Gommenginger, Christine1; Martin-Puig, Cristina2; Thibaut, Pierre3; Cotton, David4; Bonekamp, Hans5; Benveniste, Jérôme6
1National Oceanography Centre, UNITED KINGDOM; 2isardSAT, SPAIN; 3CLS, FRANCE; 4Satellite Oceanographic Consultants (SatOC), UNITED KINGDOM; 5EUMETSAT, GERMANY; 6ESA, ITALY

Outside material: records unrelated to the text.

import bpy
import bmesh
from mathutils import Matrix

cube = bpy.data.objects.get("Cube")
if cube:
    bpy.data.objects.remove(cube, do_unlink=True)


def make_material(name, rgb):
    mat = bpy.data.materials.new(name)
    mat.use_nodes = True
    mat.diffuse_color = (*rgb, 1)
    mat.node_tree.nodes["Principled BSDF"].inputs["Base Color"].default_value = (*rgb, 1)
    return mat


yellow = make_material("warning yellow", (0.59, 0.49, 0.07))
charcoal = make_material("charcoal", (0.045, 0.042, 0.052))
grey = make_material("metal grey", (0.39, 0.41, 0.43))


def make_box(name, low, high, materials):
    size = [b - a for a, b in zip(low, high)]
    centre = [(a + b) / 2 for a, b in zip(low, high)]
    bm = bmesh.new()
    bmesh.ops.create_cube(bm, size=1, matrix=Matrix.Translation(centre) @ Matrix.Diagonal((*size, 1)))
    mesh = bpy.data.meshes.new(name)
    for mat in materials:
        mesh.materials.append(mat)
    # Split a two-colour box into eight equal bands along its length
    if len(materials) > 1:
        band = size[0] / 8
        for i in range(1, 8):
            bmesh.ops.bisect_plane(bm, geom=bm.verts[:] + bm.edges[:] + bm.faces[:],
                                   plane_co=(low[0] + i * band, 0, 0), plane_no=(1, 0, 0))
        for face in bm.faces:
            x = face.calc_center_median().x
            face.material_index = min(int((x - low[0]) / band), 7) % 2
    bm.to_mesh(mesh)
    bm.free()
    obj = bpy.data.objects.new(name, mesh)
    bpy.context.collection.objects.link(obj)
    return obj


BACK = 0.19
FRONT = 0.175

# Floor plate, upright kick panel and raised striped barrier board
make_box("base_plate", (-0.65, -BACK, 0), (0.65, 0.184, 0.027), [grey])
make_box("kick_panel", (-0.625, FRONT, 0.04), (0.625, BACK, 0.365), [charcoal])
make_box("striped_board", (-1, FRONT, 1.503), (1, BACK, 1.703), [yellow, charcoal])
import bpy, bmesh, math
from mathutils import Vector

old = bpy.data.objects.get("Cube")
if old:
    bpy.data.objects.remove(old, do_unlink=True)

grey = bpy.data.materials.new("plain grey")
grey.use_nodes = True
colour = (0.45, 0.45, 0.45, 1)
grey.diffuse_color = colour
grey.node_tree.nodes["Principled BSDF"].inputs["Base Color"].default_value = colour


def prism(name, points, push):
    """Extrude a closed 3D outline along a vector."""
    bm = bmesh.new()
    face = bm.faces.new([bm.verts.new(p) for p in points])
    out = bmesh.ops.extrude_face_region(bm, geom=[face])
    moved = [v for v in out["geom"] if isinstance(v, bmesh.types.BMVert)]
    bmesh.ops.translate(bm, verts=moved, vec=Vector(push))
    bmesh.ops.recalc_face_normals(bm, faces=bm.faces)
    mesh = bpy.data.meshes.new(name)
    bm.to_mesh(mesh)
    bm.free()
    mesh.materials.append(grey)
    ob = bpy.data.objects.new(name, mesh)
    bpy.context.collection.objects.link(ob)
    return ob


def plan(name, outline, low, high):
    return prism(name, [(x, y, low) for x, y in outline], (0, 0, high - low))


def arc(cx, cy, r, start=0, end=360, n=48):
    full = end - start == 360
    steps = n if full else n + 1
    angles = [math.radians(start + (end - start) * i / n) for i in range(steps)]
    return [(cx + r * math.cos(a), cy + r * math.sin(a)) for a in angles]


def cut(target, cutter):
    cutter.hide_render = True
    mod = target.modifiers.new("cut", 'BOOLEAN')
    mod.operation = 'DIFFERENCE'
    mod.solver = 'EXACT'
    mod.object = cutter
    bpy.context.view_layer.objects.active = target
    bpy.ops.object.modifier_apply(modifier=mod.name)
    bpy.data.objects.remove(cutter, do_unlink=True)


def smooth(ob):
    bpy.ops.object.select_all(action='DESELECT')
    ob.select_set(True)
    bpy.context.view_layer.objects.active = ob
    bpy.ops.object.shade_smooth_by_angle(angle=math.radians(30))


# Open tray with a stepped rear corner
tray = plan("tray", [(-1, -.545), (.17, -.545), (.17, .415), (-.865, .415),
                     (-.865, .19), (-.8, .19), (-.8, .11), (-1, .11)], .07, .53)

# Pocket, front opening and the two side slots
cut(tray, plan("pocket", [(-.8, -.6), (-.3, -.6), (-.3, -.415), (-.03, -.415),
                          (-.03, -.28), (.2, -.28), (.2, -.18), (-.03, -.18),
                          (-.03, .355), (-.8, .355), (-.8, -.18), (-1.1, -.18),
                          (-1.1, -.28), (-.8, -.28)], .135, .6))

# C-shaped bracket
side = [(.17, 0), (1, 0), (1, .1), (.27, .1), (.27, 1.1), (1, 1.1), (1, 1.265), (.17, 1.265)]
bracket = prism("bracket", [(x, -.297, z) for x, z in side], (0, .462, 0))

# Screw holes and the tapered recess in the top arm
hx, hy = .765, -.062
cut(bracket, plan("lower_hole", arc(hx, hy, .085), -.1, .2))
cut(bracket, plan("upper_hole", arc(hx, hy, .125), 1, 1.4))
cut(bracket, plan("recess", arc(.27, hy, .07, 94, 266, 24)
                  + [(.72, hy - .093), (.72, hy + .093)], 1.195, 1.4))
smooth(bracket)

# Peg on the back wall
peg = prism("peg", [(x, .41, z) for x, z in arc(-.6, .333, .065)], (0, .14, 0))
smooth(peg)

The Cryosat-2 SIRAL altimeter has been providing measurements in SAR mode over a number of ocean sites since July 2010, delivering the first SAR altimeter data from space for scientists to determine the real capabilities of SAR altimetry for oceanography and coastal monitoring. Among a number of attractive features, observational evidence from Cryosat-2 SAR data confirms that SAR altimetry offers important improvements in performance compared with conventional pulse-limited altimeters, including reduced noise in sea surface height (by a factor of 1.5 compared to Jason-2) and finer along-track spatial resolution (down to 300m).
The Cryosat-2 SAR altimeter is a precursor of the SAR altimeters to be flown on two major future altimeter missions: the GMES Sentinel-3 Surface Topography Mission (STM) and the Jason-CS mission (follow-on to Jason-3). With SAR altimeters potentially replacing the long-established conventional pulse-limited altimeters, it is important to rapidly establish how well SAR altimeters can satisfy existing user requirements for ocean altimetry, be it for ocean mesoscale mapping or to continue the long-term climate-quality sea surface height time series needed for sea level change detection and monitoring.
In this paper, we will present the latest experimental results based on Cryosat-2 SAR data over the ocean and review the state of knowledge about the performance of SAR altimetry for oceanography. The paper will seek to update the error budget for SAR altimeter missions insofar as is possible with the current state of knowledge. The paper will highlight those issues that remain outstanding and what action may be taken to resolve them, leading to direct recommendations for the SAR altimeters on the Sentinel-3 STM and Jason-CS missions.